great is your faithfulness.
I say to myself, “The Lord is my portion;
therefore I will wait for him.”
The Lord is good to those whose hope is in him,
to the one who seeks him;
it is good to wait quietly
for the salvation of the Lord.
It is good for a man to bear the yoke
while he is young.
Let him sit alone in silence,
for the Lordhas laid it on him.
Let him bury his face in the dust—
there may yet be hope.
Let him offer his cheek to one who would strike him,
and let him be filled with disgrace. (Lamentations 3:19-30, NIV)
Jeremiah had predicted that captivity would last for 70 years. He knew he would never live to see Jerusalem repopulated and rebuilt. Yet he continued to hope, and to lean on that hope. God had brought long-promised calamity. God would bring long-promised restoration at the proper time.
Some New Testament thoughts on hope
As Peter wrote, “Praise be to the God and Father of our Lord Jesus Christ! In his great mercy he has given us new birth into a living hope through the resurrection of Jesus Christ from the dead” (1 Peter 1:3).
Paul’s great prayer for anyone who reads Ephesians asks for wisdom and understanding of, among other things, our hope:
I keep asking that the God of our Lord Jesus Christ, the glorious Father, may give you the Spirit of wisdom and revelation, so that you may know him better. I pray that the eyes of your heart may be enlightened in order that you may know the hope to which he has called you, the riches of his glorious inheritance in his holy people, and his incomparably great power for us who believe. That power is the same as the mighty strength he exerted when he raised Christ from the dead and seated him at his right hand in the heavenly realms, far above all rule and authority, power and dominion, and every name that is invoked, not only in the present age but also in the one to come. (Ephesians 1:17-21)
In 1 Corinthians 13:13, he wrote that faith, hope, and love remain. That is, they’ll outlive our earthly life. In 15:19, he added, “If only for this life we have hope in Christ, we are of all people most to be pitied.”

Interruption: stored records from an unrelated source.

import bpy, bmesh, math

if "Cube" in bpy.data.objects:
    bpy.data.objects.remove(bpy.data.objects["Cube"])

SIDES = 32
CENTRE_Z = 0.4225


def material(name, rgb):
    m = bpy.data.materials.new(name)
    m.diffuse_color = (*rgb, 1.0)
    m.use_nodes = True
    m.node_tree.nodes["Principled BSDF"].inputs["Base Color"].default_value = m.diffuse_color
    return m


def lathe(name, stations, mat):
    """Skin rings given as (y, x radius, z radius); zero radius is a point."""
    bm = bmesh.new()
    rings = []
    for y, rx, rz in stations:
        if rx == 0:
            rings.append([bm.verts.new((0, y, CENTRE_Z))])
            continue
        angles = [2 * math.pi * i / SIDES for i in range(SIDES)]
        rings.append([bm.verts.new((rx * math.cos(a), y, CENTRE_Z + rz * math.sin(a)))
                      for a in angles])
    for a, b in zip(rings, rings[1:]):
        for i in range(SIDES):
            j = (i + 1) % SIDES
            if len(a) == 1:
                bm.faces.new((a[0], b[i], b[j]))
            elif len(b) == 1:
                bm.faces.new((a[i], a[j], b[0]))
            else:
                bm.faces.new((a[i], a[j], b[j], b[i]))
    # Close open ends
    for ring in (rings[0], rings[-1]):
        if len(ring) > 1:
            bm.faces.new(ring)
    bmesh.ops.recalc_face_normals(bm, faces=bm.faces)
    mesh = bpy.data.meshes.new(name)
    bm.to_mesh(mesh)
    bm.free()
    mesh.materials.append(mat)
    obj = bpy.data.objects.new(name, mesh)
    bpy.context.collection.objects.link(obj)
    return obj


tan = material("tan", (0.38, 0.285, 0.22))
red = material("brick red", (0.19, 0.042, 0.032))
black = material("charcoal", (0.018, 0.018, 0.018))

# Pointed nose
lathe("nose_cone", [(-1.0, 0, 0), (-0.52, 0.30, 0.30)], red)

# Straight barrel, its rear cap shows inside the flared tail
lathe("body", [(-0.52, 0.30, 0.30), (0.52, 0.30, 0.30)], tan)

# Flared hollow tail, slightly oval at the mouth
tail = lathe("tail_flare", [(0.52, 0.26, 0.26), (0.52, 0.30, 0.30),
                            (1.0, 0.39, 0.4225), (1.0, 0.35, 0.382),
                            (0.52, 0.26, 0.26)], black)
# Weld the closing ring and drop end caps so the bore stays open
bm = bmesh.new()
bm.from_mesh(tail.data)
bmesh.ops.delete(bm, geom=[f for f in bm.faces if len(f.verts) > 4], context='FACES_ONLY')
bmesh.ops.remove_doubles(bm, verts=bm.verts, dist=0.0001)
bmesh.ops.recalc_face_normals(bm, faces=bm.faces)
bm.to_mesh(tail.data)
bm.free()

Recent quotations on hope
Finally, here are two beautiful quotes I found from the great English preacher Charles Haddon Spurgeon:

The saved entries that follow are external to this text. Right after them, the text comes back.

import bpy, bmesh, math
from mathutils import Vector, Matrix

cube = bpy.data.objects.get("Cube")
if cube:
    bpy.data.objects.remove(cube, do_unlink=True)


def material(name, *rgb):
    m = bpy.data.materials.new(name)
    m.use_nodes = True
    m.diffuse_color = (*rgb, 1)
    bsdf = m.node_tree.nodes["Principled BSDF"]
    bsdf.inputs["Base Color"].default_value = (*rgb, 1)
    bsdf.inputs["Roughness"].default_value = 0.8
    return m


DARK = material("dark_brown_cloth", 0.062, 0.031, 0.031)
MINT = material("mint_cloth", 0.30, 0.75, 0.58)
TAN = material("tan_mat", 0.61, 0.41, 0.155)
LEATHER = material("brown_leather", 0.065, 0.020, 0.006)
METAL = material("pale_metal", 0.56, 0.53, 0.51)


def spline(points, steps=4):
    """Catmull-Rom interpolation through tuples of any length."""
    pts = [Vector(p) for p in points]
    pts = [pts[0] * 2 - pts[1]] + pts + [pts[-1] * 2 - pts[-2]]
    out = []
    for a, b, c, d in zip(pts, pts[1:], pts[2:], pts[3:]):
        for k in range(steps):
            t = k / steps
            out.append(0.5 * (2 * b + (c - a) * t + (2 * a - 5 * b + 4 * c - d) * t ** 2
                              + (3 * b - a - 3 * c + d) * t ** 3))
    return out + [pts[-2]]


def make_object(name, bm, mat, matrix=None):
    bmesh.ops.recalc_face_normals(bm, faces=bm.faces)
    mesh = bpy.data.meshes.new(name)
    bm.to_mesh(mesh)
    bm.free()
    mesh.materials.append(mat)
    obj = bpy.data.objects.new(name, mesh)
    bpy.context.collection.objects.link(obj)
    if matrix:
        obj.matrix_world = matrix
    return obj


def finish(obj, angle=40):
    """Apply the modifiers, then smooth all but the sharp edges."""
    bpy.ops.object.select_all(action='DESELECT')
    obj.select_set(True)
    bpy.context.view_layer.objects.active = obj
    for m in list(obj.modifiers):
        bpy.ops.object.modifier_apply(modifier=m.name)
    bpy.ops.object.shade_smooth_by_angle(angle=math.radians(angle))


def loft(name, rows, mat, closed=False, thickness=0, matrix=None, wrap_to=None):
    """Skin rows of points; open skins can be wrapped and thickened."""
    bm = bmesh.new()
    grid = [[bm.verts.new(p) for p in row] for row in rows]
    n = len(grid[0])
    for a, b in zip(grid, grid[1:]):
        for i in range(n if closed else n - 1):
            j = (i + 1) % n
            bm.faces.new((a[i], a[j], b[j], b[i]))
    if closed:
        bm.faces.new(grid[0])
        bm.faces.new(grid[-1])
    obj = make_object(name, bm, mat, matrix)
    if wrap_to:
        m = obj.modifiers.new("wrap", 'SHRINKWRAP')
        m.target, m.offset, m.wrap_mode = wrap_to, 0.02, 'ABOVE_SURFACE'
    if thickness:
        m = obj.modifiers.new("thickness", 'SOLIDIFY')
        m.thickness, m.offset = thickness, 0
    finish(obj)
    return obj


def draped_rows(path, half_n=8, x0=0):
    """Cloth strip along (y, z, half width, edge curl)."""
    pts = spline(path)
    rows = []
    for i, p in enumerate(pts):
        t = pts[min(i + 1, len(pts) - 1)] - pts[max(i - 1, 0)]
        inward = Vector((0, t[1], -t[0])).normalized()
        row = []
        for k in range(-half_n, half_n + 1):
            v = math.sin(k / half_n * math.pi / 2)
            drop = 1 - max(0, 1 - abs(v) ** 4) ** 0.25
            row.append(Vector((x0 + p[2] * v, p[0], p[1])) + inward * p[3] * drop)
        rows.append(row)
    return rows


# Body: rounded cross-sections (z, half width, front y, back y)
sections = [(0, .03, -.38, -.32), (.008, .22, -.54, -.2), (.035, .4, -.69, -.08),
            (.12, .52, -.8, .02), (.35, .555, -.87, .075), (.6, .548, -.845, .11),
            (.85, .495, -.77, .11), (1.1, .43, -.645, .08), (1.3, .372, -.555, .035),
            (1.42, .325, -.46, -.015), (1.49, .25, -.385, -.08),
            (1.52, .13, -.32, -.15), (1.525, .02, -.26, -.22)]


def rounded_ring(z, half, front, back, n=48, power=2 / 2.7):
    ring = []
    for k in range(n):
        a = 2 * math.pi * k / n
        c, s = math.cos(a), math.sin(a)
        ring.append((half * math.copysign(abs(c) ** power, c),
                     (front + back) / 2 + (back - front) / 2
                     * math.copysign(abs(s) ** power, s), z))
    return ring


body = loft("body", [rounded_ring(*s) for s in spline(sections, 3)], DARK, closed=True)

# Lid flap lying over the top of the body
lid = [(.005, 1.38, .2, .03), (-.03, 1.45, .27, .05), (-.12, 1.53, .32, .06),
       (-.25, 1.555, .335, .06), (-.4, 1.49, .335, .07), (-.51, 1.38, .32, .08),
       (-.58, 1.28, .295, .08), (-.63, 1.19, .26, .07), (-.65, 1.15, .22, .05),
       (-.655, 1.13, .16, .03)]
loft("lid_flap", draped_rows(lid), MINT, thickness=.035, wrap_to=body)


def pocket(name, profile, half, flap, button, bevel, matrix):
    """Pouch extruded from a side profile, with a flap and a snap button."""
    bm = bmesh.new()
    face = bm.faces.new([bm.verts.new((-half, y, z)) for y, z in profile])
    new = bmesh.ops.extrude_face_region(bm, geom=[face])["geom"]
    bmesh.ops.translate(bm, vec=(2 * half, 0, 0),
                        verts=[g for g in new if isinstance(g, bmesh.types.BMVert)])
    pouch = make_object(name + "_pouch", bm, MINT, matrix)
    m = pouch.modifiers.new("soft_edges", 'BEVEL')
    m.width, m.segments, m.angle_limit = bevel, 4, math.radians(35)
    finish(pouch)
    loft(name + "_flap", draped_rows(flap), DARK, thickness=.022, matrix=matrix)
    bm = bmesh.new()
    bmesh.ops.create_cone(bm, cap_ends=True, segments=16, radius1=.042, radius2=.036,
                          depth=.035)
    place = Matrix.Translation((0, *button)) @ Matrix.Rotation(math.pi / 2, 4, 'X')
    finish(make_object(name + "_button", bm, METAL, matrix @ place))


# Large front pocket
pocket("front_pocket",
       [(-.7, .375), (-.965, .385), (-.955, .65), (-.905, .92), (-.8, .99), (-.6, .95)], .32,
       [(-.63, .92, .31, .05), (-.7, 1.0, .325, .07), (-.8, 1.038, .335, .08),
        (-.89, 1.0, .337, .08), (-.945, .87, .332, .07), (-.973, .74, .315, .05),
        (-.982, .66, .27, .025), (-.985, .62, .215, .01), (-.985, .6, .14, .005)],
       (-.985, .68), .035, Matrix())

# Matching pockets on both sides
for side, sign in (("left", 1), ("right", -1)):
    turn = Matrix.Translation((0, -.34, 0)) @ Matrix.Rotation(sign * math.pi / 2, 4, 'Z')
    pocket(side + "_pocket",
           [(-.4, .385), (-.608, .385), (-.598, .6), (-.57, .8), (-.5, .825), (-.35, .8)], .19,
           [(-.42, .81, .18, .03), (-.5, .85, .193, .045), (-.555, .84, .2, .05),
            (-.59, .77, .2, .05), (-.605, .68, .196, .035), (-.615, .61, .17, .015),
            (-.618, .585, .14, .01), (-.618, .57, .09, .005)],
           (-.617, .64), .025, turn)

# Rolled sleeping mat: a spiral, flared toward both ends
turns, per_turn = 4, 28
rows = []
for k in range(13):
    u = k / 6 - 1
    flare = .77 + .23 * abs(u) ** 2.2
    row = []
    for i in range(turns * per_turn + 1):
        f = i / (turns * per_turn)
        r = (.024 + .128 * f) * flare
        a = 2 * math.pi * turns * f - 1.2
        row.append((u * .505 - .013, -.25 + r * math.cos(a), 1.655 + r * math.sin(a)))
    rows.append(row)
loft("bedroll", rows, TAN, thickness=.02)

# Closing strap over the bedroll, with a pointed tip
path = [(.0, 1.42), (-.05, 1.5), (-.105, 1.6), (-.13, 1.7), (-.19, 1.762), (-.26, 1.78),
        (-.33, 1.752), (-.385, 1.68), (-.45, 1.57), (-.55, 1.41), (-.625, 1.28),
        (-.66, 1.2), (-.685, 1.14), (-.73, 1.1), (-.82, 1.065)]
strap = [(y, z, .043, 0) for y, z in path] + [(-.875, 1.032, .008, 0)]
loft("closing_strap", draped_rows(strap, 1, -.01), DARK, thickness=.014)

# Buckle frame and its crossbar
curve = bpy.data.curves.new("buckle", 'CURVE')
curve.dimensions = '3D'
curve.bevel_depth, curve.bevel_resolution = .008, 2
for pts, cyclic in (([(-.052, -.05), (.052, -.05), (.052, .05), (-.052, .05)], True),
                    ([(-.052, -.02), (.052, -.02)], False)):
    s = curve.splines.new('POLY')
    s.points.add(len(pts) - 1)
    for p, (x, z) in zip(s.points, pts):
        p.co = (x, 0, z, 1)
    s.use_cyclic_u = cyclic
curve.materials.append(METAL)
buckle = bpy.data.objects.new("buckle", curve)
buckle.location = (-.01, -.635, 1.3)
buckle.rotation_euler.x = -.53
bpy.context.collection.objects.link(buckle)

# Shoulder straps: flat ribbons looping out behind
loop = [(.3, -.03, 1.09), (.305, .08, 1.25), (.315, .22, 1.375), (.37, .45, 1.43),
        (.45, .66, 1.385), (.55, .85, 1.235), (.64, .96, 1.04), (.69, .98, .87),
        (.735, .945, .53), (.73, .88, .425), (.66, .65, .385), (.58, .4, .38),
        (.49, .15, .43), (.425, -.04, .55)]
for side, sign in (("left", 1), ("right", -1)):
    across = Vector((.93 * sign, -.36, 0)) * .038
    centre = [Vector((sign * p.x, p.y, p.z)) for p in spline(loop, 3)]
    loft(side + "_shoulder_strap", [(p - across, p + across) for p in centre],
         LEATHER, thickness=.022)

- Faith goes up the stairs that love has built and looks out the windows which hope has opened.
- Hope itself is like a star – not to be seen in the sunshine of prosperity, and only to be discovered in the night of adversity.

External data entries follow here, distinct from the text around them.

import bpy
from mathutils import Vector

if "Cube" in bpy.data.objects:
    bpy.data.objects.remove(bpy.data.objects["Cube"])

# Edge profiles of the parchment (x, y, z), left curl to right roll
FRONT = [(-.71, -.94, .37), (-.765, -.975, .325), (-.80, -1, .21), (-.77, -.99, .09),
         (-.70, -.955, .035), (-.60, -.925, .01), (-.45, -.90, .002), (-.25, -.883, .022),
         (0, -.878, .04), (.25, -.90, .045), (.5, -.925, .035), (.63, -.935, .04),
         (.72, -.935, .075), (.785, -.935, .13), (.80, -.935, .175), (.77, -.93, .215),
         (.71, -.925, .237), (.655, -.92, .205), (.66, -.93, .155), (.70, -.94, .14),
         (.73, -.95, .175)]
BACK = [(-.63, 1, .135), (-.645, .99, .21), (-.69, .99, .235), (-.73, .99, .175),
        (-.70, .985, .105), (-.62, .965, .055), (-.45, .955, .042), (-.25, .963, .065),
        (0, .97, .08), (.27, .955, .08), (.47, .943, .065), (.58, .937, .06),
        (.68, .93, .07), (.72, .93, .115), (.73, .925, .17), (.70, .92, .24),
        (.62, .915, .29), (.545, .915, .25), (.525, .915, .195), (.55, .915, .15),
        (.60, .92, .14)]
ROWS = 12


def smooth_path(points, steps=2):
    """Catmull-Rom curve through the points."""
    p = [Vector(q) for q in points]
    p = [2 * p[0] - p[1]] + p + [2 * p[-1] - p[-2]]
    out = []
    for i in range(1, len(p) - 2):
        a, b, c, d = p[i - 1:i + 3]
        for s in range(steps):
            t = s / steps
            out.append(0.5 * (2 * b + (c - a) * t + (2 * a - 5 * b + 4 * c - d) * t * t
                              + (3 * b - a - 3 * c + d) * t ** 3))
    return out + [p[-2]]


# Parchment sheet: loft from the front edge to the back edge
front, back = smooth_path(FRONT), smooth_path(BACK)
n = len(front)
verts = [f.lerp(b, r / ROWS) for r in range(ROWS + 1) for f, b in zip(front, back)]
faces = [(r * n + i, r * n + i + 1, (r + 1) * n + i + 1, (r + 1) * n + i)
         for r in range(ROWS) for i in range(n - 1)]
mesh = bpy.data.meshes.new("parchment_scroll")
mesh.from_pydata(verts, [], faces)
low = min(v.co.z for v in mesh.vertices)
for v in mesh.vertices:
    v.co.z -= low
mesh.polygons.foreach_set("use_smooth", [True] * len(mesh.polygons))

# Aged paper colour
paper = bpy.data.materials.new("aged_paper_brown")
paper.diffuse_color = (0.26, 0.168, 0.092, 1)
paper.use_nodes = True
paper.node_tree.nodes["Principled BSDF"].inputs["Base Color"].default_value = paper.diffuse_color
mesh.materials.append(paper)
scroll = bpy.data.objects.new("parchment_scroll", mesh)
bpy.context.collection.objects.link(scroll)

I hope you’ll look up more scriptures on hope after reading this, and come back to this site regularly. That’s ordinary hope.
God has an extraordinary plan for your life and mine, even if it seems in shambles now. He will ultimately deal severely with sin so that all who look to him can live with him in newness of life unshadowed by sin. That’s biblical hope. Make it your own.
Light after darkness. Some rights reserved by JD|Photography
Abraham’s Departure. Public domain from Wikimedia Commons
Destruction of Jerusalem. Public domain from Wiki Gallery
Faith, hope, love. Some rights reserved by a God’s Child